Robotic arms seem like theybelong in Sci-Fi movies, car factories and the dreams of DIY nerds. Dobot wants to change that, with a shiny new Kickstarter campaign bringing entry-level robotics to the desktop. The robotis extendable and can beequipped to deal with any number of tasks, including cutting, moving, printing, picking-upping, soldering and a ton of other -ings.
Dobot M1 started at $999, but by the time youre reading this, the five lucky super-early-bird backers have already snapped up the bargain-basement editions. The current cheapest version costs $1,399, but the price will raise again in another 40 units or so.
The robot comes with two toolheads included with the base package, with a choice from a 3D printer head, a 4th axis attachment, a laser engraver, suction cup or gripper hand.

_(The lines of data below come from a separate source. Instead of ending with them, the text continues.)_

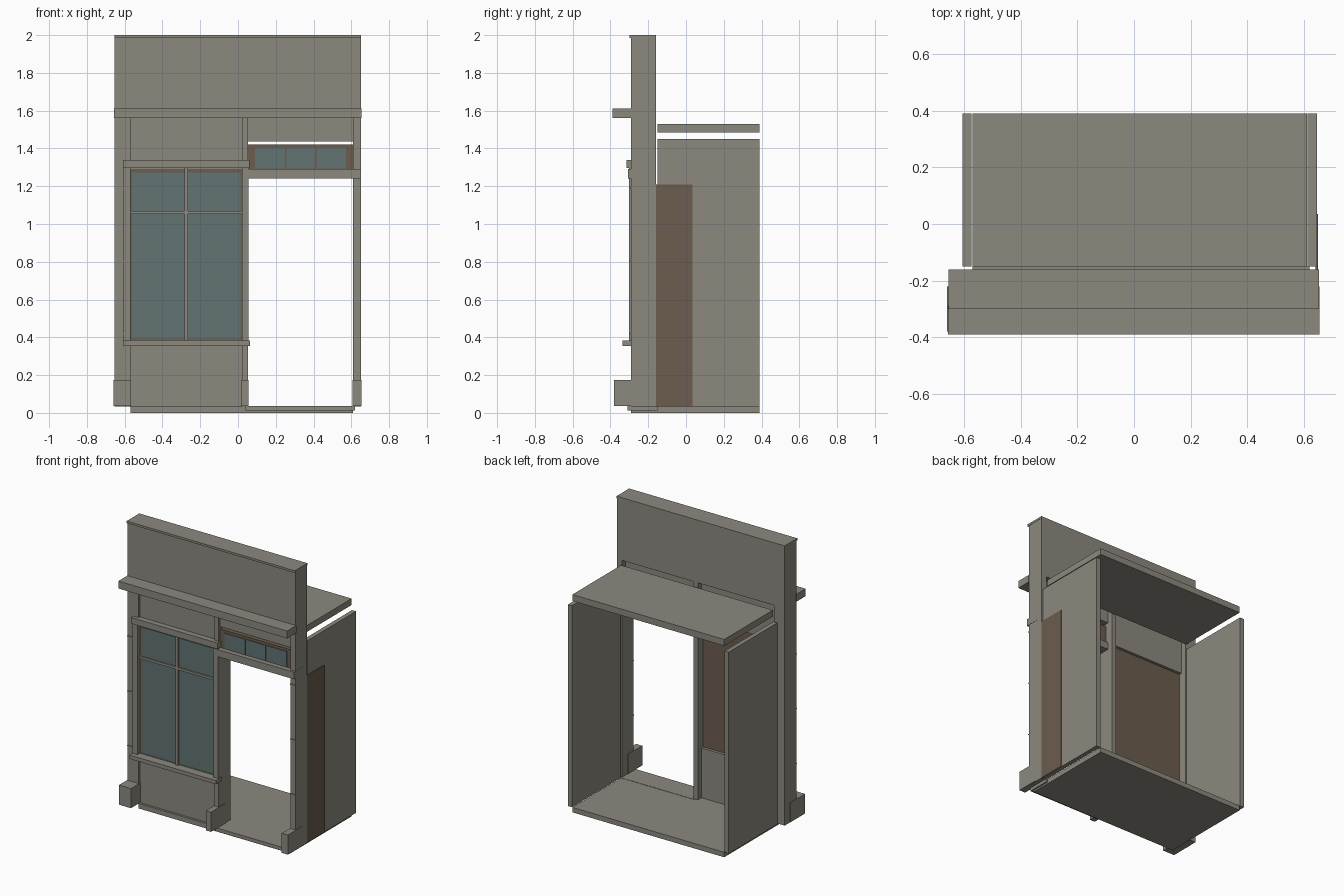
import bpy
import bmesh


def material(name, rgb):
    m = bpy.data.materials.new(name)
    m.diffuse_color = (*rgb, 1)
    return m


GREY = material("warm_grey_stone", (0.262, 0.250, 0.212))
BROWN = material("brown_wood", (0.150, 0.107, 0.076))
GLASS = material("teal_glass", (0.122, 0.178, 0.171))


def box(name, x, y, z, mat=GREY):
    """Box from (min, max) ranges on each axis."""
    bm = bmesh.new()
    bmesh.ops.create_cube(bm, size=1)
    for v in bm.verts:
        v.co = [r[0] if c < 0 else r[1] for c, r in zip(v.co, (x, y, z))]
    me = bpy.data.meshes.new(name)
    bm.to_mesh(me)
    bm.free()
    me.materials.append(mat)
    ob = bpy.data.objects.new(name, me)
    bpy.context.collection.objects.link(ob)
    return ob


# Interior shell: floor, roof, side walls
box("floor", (-0.57, 0.61), (-0.29, 0.39), (0.0, 0.035))
box("threshold", (0.04, 0.62), (-0.31, -0.15), (0.012, 0.037))
box("roof", (-0.57, 0.61), (-0.15, 0.39), (1.485, 1.53))
box("left_wall", (-0.605, -0.573), (-0.15, 0.39), (0.035, 1.45))
box("right_wall", (0.613, 0.645), (-0.15, 0.39), (0.035, 1.45))

# Door folded back against the right wall
box("open_door", (0.641, 0.65), (-0.16, 0.035), (0.035, 1.21), BROWN)

# Sign board with capping and cornice
box("sign_board", (-0.655, 0.65), (-0.29, -0.16), (1.56, 1.99))
box("sign_cap", (-0.655, 0.652), (-0.30, -0.16), (1.985, 2.0))
box("cornice", (-0.657, 0.655), (-0.39, -0.288), (1.56, 1.612))

# Pilasters, plinths and thin joint bands
for side, x0, x1 in (("left", -0.655, -0.57), ("middle", 0.02, 0.052), ("right", 0.61, 0.65)):
    box(side + "_pilaster", (x0, x1), (-0.29, -0.16), (0.035, 1.565))
    box(side + "_plinth", (x0 - 0.004, x1 + 0.004), (-0.38, -0.22), (0.037, 0.175))
    if side != "middle":
        for z in (0.42, 0.805, 1.19):
            box(side + "_joint_band", (x0, x1), (-0.296, -0.28), (z - 0.003, z + 0.003))

# Shop window: panels, sill, head, jambs
box("stall_riser", (-0.572, 0.022), (-0.275, -0.20), (0.03, 0.385))
box("window_upper_panel", (-0.572, 0.022), (-0.275, -0.20), (1.29, 1.565))
box("window_sill", (-0.61, 0.063), (-0.335, -0.27), (0.355, 0.382))
box("window_head", (-0.61, 0.06), (-0.315, -0.27), (1.297, 1.34))
box("window_left_jamb", (-0.607, -0.57), (-0.302, -0.28), (0.38, 1.30))
box("window_right_jamb", (0.02, 0.055), (-0.302, -0.28), (0.38, 1.30))
box("window_frame", (-0.572, 0.022), (-0.272, -0.22), (0.382, 1.298), BROWN)
for x in ((-0.56, -0.283), (-0.265, 0.013)):
    for z in ((0.393, 1.053), (1.07, 1.273)):
        box("window_pane", x, (-0.278, -0.271), z, GLASS)
box("window_mullion", (-0.283, -0.265), (-0.29, -0.271), (0.382, 1.298))
box("window_crossbar", (-0.57, 0.02), (-0.287, -0.271), (1.053, 1.07))

# Doorway: lintel, transom light, panel above
box("door_lintel", (0.02, 0.651), (-0.307, -0.20), (1.24, 1.29))
box("door_upper_panel", (0.05, 0.612), (-0.275, -0.20), (1.438, 1.565))
box("transom_frame", (0.052, 0.61), (-0.272, -0.22), (1.288, 1.42), BROWN)
for x0, x1 in ((0.09, 0.25), (0.258, 0.41), (0.418, 0.573)):
    box("transom_pane", (x0, x1), (-0.278, -0.271), (1.293, 1.402), GLASS)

Additional toolheads can be added for $80 a pop. Theres also a series of advanced tools available, including a $200 3D mouse. And $600 buys you a visual kit (which adds computer vision to the robot), a soldering kit (enabling the robot to do soldering for you!) ora rail attachment that increases the range of the robot.
For a cool $6,099, you can buy a full mobility platform that turns this cute little robot into the ultimate cat-terrorizing device. Or, yknow, I suppose you could use the mobility platform for good rather than for evil.
Programmable & extendable
The robot can be programmed in a number of ways. You can put it into learning mode and you can grab its head and move it around the robot records the movements and repeats them until it gets bored. Which, given that its a robot, might take a while. It also comes with a number of programming tools, APIs and SDKs, meaning that if you know how to code, you can probably figure out how to program the robot to do your bidding.
Nobodys going to argue that robots arent awesome, but as this is a Kickstarter campaign, the company is still facing quite a few hurdles before it is ready to ship.
Dobot M1 isnt the first robotic arm to find its way onto Kickstarter. FLX.ARM raised $83,000 and was scheduled to ship in January 2015, but wasnt able to get its robots to backers until July/August this year. Makerarm raised $440,000 earlier this yearand was scheduled to ship in October, but has also run into a series of delays.
The Dobot company has shipped several robots in the past, mostly aimed at educational use, including the $1,200 Dobot Magician and the $900 Dobot Arm v1.0. Dobots M1 is the companys first robot aimed at light manufacturing.